What Passes for Research and Journalism on Health
Perusing Alternet this morning led me to not one, but two articles (in under a minute) that make me wonder about what passes for research and journalism on health in America.
First, there's the "Sugar is the New Heroin," which talks about sugar addiction as if for the first time and is based on Bart Hoedel of Princeton University's infliction of suffering on the rodent community. Meanwhile, he could probably find the same results if he just looked around him at the various people in his life who are sugar-addicted. And yet . . .
As usual, the research comes with a caveat that it’s too early to fully understand its implications for humans. Our relationship to food – which is simultaneously physical and emotional – is highly complex. Nevertheless, Hoedel notes that “It seems possible that the brain adaptations and behavioral signs seen in rats may occur in some individuals with binge-eating disorder or bulimia.”
"Breaking the Food Seduction" and other books have been addressing the American addiction to sugar and ways to break free from it for years. Not to mention any parent of a toddler can attest to the effects of sugar on the human brain (and any grown up who's paying attention to the way food affects them). In 2008, forcing rodents to become addicted to anything that humans choose to expose them to is more absurd than ever.

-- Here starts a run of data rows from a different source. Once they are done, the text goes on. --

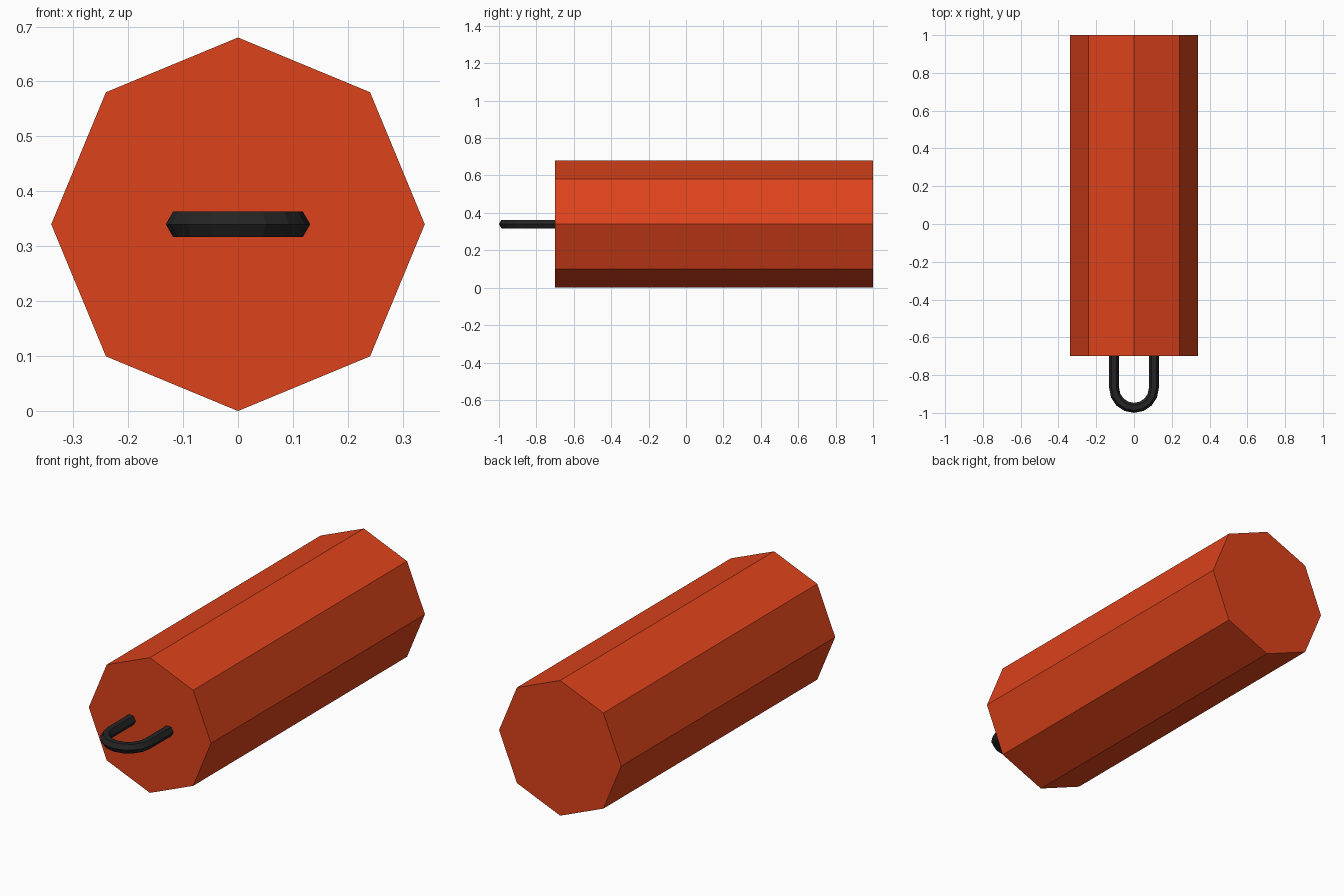
import bpy, bmesh
from math import sin, cos, pi
from mathutils import Vector

if "Cube" in bpy.data.objects:
    bpy.data.objects.remove(bpy.data.objects["Cube"])

R = 0.34            # body radius, also its centre height
TUBE = 0.0265       # handle tube radius
BEND = 0.105        # handle bend radius


def material(name, color):
    m = bpy.data.materials.new(name)
    m.diffuse_color = (*color, 1)
    m.use_nodes = True
    m.node_tree.nodes["Principled BSDF"].inputs["Base Color"].default_value = m.diffuse_color
    return m


def sweep(name, rings, mat):
    """Skin a list of equal rings and cap both ends."""
    bm = bmesh.new()
    loops = [[bm.verts.new(p) for p in ring] for ring in rings]
    n = len(loops[0])
    for a, b in zip(loops, loops[1:]):
        for i in range(n):
            j = (i + 1) % n
            bm.faces.new((a[i], a[j], b[j], b[i]))
    bm.faces.new(loops[0])
    bm.faces.new(loops[-1])
    bmesh.ops.recalc_face_normals(bm, faces=bm.faces)
    mesh = bpy.data.meshes.new(name)
    bm.to_mesh(mesh)
    bm.free()
    mesh.materials.append(mat)
    obj = bpy.data.objects.new(name, mesh)
    bpy.context.collection.objects.link(obj)
    return obj


# Octagonal body with a corner pointing straight up
body_rings = [[(R * cos(i * pi / 4), y, R + R * sin(i * pi / 4)) for i in range(8)]
              for y in (-0.70, 1.0)]
sweep("body", body_rings, material("orange_red", (0.72, 0.055, 0.011)))

# U-shaped loop handle: two straight legs joined by a half-circle bend
bend_y = -1.0 + TUBE + BEND
path = [(Vector((-BEND, -0.695, R)), Vector((-1, 0, 0)))]
for k in range(9):
    a = pi + k * pi / 8
    out = Vector((cos(a), sin(a), 0))
    path.append((Vector((0, bend_y, R)) + BEND * out, out))
path.append((Vector((BEND, -0.695, R)), Vector((1, 0, 0))))

up = Vector((0, 0, 1))
handle_rings = [[c + TUBE * (cos(i * pi / 3) * out + sin(i * pi / 3) * up) for i in range(6)]
                for c, out in path]
sweep("loop_handle", handle_rings, material("black", (0.018, 0.018, 0.018)))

Next, there's the embarrassing reality that the Journal of the American Medical Association recently had to print a correction for publishing a study that concluded that Americans aren't eating too many animal products. Why the correction? The study, and many others like it listed in "Health Experts Make a Perverse Push for Fat-Rich, Red Meat Diets" were authored by people formerly employed by the National Cattlemen's Beef Association and funded by the National Dairy Council and the Egg Nutrition Center.
Net message? If you want to find someone's real intention, following the money isn't a bad place to start.